→ What you need to do
From the data below, set down exactly the lines between the one holding "(0.10, 0.115, 0.14))" and the one holding "h), CARD, turn)", inclusive, and no others.

→ Data for this task
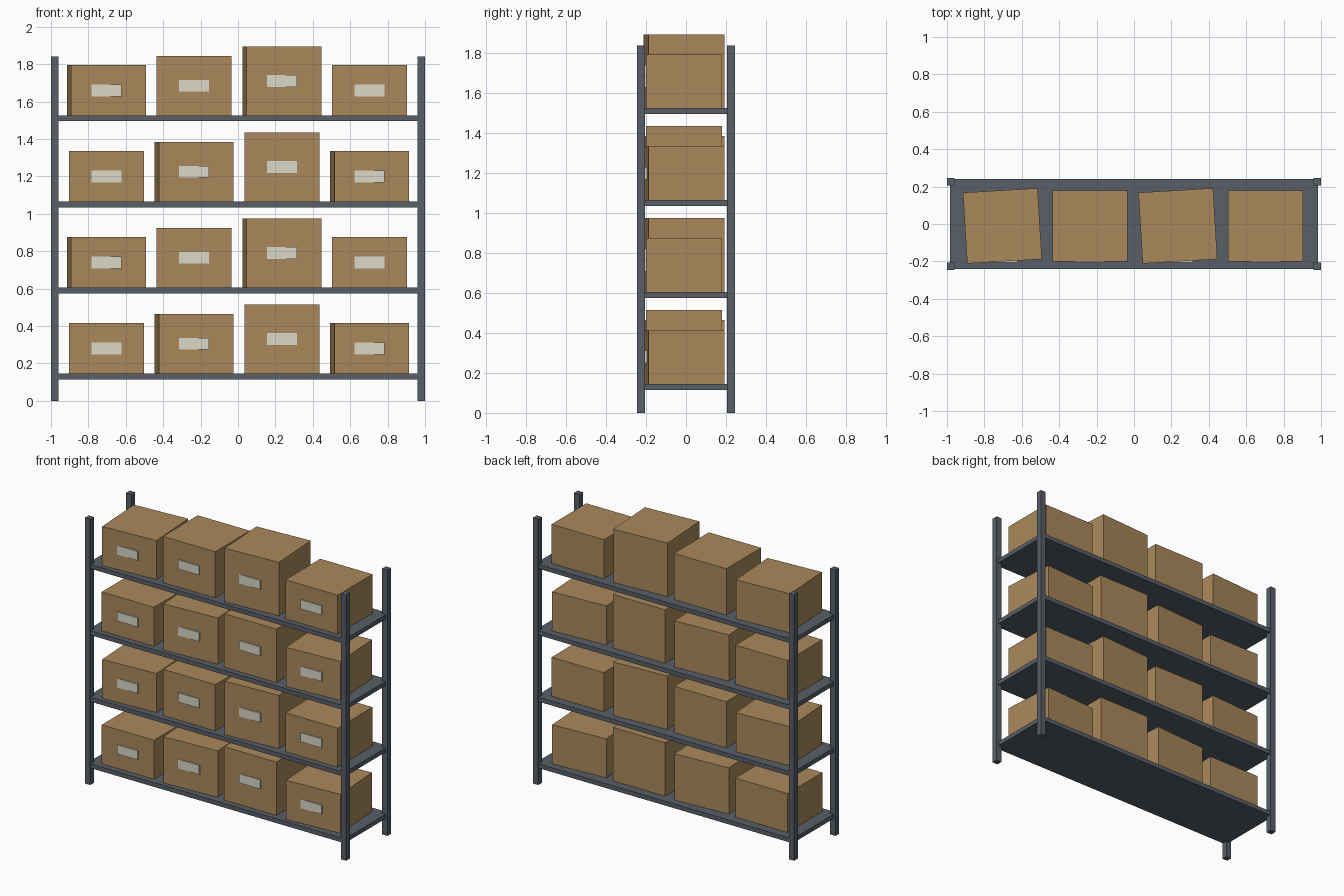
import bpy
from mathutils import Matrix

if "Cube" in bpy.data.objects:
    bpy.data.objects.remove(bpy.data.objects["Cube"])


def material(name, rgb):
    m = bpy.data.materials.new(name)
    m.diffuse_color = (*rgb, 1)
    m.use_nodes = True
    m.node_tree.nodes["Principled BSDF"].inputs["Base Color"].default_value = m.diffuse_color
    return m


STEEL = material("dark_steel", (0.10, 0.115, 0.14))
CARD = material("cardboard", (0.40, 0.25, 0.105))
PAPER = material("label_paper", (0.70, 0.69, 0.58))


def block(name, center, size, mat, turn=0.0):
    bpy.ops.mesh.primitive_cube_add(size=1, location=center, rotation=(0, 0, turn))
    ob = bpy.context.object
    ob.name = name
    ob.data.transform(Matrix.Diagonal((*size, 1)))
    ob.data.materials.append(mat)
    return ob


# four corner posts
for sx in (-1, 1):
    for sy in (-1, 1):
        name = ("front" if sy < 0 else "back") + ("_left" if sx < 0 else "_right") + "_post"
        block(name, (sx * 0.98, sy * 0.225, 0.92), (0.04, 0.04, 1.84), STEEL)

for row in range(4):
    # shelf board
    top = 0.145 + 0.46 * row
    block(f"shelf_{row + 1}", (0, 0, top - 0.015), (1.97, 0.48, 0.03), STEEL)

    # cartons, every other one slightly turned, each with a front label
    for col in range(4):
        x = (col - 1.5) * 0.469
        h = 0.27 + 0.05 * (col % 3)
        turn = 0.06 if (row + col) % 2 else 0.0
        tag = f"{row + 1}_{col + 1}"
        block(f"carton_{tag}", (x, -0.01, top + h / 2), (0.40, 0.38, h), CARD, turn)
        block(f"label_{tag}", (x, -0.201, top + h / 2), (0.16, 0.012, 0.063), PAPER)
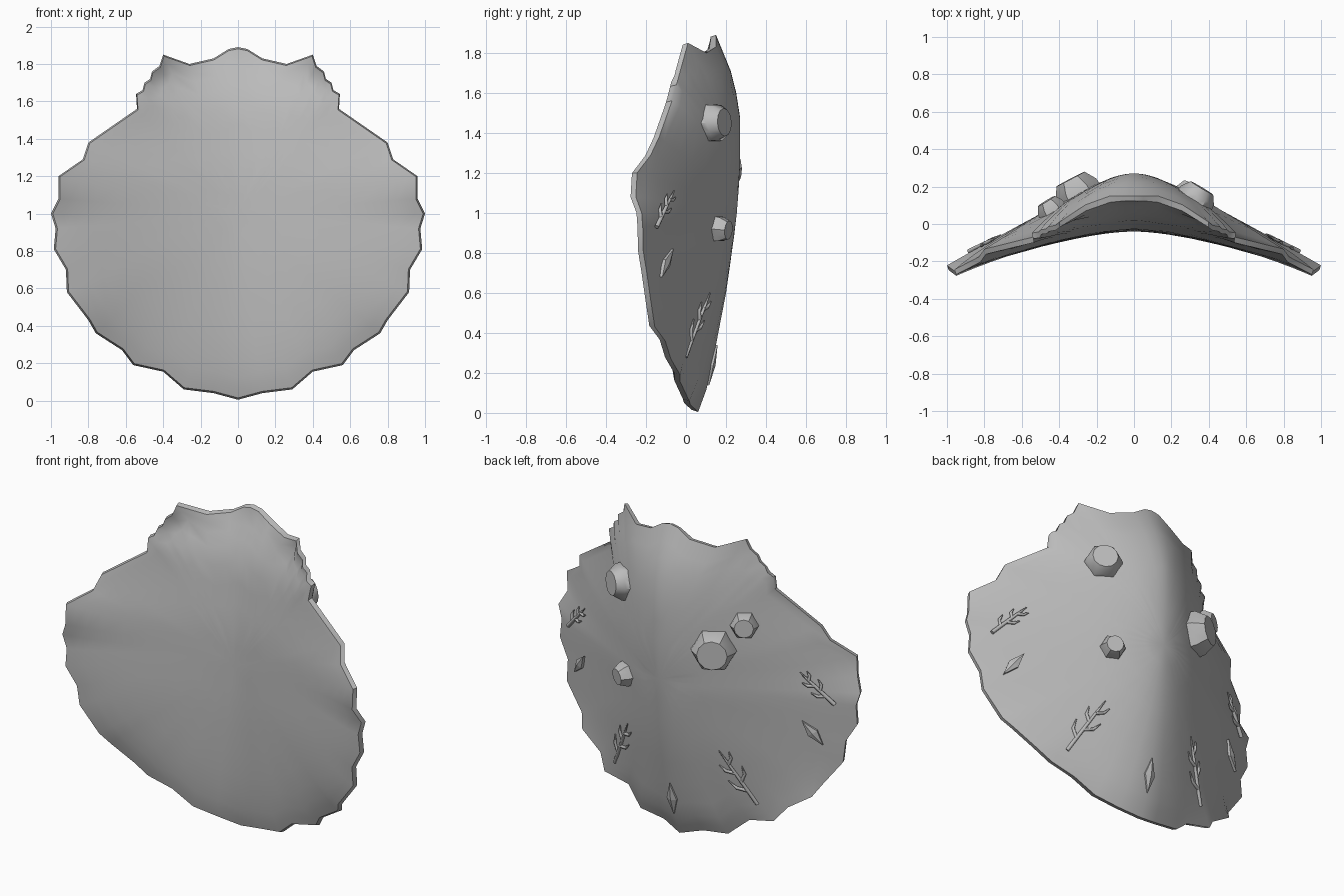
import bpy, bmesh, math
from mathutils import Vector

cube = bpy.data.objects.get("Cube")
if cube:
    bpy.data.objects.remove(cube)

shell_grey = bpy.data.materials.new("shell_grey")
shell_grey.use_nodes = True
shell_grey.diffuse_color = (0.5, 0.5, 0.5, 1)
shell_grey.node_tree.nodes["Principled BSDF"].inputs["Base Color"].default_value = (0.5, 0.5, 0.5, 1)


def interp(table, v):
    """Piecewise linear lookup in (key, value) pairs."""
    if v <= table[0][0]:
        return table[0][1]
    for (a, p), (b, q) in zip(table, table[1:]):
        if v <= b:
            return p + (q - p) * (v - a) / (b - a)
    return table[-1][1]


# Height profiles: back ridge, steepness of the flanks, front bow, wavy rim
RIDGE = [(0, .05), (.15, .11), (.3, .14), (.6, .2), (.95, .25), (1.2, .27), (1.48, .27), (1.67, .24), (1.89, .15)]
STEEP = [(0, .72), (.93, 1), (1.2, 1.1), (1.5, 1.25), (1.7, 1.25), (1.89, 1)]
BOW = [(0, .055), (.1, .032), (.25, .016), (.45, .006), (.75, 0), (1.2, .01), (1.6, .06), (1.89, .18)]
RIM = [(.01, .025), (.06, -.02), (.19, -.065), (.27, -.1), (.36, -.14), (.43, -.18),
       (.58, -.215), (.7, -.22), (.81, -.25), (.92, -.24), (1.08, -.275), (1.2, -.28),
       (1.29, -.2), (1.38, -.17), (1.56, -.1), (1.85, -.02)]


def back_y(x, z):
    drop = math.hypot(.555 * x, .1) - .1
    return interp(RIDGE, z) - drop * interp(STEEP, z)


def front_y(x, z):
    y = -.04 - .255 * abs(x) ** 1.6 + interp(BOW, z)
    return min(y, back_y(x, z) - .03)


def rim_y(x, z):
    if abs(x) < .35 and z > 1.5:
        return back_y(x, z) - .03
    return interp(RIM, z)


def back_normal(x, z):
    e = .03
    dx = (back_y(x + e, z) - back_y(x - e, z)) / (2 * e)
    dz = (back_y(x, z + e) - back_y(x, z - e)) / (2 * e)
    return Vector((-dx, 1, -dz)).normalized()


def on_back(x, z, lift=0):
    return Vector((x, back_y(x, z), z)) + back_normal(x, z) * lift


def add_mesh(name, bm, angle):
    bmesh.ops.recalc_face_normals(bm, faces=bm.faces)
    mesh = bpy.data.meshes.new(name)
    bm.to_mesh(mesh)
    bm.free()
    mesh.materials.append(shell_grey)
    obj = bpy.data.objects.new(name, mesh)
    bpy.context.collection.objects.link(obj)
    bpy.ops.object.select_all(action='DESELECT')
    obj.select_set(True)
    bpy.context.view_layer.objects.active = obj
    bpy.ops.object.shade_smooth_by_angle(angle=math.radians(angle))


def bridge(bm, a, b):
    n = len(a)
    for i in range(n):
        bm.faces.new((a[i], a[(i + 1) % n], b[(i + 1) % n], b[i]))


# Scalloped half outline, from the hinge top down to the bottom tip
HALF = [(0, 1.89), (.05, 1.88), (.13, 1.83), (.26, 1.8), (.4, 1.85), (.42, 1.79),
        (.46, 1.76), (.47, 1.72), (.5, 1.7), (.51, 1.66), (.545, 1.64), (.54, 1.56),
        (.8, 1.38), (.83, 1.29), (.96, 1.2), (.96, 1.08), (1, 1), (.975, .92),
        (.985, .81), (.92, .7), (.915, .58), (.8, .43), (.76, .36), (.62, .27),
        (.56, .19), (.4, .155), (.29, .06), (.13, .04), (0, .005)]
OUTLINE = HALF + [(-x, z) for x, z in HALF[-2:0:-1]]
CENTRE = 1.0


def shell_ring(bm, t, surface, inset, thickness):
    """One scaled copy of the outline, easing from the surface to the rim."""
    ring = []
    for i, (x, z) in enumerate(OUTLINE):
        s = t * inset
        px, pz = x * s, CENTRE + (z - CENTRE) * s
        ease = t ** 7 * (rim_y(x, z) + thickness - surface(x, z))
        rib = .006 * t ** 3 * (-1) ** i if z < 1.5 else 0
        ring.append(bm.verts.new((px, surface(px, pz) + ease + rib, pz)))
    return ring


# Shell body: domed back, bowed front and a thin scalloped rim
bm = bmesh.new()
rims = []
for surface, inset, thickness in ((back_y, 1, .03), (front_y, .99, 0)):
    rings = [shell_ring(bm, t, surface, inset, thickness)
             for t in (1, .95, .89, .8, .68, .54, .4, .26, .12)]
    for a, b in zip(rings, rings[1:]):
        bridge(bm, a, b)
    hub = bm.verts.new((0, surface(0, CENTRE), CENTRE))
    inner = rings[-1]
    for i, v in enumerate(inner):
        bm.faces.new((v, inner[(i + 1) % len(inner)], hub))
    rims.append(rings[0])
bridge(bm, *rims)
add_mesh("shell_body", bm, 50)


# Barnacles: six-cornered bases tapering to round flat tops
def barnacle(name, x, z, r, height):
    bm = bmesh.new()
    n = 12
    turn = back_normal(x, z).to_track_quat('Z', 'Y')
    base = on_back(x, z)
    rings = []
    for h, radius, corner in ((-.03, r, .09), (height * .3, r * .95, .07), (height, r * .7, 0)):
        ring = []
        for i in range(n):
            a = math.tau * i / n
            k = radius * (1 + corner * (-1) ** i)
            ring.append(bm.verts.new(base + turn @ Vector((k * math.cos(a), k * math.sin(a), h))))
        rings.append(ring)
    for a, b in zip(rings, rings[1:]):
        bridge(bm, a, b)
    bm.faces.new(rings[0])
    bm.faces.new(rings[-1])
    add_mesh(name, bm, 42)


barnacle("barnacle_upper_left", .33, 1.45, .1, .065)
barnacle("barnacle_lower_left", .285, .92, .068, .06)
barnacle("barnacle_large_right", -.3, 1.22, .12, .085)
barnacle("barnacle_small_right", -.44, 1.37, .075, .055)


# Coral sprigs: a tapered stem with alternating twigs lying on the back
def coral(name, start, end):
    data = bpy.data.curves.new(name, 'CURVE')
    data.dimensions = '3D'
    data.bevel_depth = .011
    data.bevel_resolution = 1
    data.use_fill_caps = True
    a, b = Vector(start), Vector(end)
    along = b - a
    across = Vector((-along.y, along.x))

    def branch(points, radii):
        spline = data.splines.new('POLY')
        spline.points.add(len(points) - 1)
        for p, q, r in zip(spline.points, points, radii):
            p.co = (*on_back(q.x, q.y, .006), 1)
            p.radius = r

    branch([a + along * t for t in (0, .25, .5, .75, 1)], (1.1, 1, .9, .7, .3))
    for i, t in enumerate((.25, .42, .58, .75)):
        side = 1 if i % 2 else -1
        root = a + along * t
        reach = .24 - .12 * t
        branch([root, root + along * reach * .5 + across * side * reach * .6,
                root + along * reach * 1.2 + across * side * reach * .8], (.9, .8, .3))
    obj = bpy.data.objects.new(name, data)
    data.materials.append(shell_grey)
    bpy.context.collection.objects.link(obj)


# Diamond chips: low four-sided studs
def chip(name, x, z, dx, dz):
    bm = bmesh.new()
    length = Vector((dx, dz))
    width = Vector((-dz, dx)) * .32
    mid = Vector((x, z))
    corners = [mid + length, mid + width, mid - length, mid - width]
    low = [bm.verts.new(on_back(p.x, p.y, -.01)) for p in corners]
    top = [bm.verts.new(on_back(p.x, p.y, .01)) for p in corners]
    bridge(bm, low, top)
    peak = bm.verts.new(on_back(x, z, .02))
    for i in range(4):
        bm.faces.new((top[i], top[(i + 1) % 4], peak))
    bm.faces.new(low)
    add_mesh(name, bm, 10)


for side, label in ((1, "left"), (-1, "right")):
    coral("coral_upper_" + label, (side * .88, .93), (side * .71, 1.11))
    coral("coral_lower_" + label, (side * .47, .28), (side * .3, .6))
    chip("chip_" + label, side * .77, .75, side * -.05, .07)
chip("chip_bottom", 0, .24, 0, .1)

→ Exercise result
STEEL = material("dark_steel", (0.10, 0.115, 0.14))
CARD = material("cardboard", (0.40, 0.25, 0.105))
PAPER = material("label_paper", (0.70, 0.69, 0.58))


def block(name, center, size, mat, turn=0.0):
    bpy.ops.mesh.primitive_cube_add(size=1, location=center, rotation=(0, 0, turn))
    ob = bpy.context.object
    ob.name = name
    ob.data.transform(Matrix.Diagonal((*size, 1)))
    ob.data.materials.append(mat)
    return ob


# four corner posts
for sx in (-1, 1):
    for sy in (-1, 1):
        name = ("front" if sy < 0 else "back") + ("_left" if sx < 0 else "_right") + "_post"
        block(name, (sx * 0.98, sy * 0.225, 0.92), (0.04, 0.04, 1.84), STEEL)

for row in range(4):
    # shelf board
    top = 0.145 + 0.46 * row
    block(f"shelf_{row + 1}", (0, 0, top - 0.015), (1.97, 0.48, 0.03), STEEL)

    # cartons, every other one slightly turned, each with a front label
    for col in range(4):
        x = (col - 1.5) * 0.469
        h = 0.27 + 0.05 * (col % 3)
        turn = 0.06 if (row + col) % 2 else 0.0
        tag = f"{row + 1}_{col + 1}"
        block(f"carton_{tag}", (x, -0.01, top + h / 2), (0.40, 0.38, h), CARD, turn)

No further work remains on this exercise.